- **WORK TASK**: Repeat only the lines running from the beginning of the material through the line that contains "m.use_nodes = True".
========
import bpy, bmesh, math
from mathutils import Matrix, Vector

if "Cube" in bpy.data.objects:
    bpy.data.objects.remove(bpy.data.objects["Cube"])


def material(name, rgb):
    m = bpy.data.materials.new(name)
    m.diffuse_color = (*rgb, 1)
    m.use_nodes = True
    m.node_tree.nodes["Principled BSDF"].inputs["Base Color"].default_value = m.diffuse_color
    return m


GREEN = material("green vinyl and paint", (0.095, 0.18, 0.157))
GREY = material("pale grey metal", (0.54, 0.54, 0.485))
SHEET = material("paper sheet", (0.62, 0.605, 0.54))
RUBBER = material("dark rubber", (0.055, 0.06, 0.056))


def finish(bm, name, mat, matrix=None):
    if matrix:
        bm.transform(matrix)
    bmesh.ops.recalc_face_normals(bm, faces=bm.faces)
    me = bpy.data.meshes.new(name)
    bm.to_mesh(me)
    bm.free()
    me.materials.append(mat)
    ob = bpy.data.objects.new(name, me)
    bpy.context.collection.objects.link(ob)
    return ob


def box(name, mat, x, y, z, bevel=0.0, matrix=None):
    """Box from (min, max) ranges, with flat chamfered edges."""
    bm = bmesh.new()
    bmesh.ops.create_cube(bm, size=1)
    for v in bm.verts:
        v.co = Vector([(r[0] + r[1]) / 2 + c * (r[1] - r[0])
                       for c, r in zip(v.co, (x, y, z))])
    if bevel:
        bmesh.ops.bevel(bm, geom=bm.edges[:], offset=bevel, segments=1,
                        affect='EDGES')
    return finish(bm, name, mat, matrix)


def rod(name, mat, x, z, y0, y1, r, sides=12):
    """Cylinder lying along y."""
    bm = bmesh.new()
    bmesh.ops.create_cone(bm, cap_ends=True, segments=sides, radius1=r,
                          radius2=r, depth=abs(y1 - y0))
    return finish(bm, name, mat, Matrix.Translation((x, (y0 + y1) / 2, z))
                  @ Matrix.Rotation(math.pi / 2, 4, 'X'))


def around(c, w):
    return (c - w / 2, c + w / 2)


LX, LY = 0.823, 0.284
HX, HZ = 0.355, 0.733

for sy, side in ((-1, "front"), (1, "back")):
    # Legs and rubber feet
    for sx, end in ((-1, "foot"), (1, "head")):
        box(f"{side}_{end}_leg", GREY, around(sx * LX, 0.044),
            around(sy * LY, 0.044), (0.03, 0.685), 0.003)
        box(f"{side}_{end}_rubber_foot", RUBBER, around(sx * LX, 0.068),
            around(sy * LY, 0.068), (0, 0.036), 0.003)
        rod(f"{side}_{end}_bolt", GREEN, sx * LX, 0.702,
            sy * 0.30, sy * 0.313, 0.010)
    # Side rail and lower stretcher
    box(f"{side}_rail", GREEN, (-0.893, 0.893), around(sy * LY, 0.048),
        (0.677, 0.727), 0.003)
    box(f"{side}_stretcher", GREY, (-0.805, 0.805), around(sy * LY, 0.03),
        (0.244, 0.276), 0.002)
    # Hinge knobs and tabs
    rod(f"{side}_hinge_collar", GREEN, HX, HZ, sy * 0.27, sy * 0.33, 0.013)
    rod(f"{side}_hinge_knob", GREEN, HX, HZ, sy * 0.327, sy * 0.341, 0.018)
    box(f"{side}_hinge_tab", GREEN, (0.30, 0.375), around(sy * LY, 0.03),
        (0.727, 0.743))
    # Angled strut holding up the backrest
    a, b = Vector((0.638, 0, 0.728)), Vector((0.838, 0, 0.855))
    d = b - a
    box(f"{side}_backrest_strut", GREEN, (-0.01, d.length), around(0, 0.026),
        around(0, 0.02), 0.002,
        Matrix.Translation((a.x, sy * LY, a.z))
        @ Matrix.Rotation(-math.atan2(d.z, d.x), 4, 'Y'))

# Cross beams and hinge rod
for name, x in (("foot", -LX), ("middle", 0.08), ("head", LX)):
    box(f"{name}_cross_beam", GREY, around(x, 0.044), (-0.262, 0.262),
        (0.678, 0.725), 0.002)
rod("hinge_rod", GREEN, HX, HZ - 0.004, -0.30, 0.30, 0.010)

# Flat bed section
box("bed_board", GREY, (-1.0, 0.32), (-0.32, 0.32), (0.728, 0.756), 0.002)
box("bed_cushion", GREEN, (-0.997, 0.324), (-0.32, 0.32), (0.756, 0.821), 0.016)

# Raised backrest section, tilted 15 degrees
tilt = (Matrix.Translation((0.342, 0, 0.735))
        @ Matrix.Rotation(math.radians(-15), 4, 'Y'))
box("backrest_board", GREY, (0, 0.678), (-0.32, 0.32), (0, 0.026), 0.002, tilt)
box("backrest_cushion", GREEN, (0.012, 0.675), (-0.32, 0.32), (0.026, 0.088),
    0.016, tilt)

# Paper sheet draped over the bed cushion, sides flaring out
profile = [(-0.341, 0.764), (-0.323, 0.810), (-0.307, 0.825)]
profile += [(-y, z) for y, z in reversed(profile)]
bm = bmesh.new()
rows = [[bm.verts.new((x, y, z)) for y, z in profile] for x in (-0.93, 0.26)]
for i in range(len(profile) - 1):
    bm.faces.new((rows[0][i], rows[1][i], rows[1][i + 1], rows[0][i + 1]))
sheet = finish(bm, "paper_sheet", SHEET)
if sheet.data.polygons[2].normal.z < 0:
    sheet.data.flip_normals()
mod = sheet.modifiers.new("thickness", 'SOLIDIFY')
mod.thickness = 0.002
========
- **SOLUTION TO THIS PROBLEM**:
import bpy, bmesh, math
from mathutils import Matrix, Vector

if "Cube" in bpy.data.objects:
    bpy.data.objects.remove(bpy.data.objects["Cube"])


def material(name, rgb):
    m = bpy.data.materials.new(name)
    m.diffuse_color = (*rgb, 1)
    m.use_nodes = True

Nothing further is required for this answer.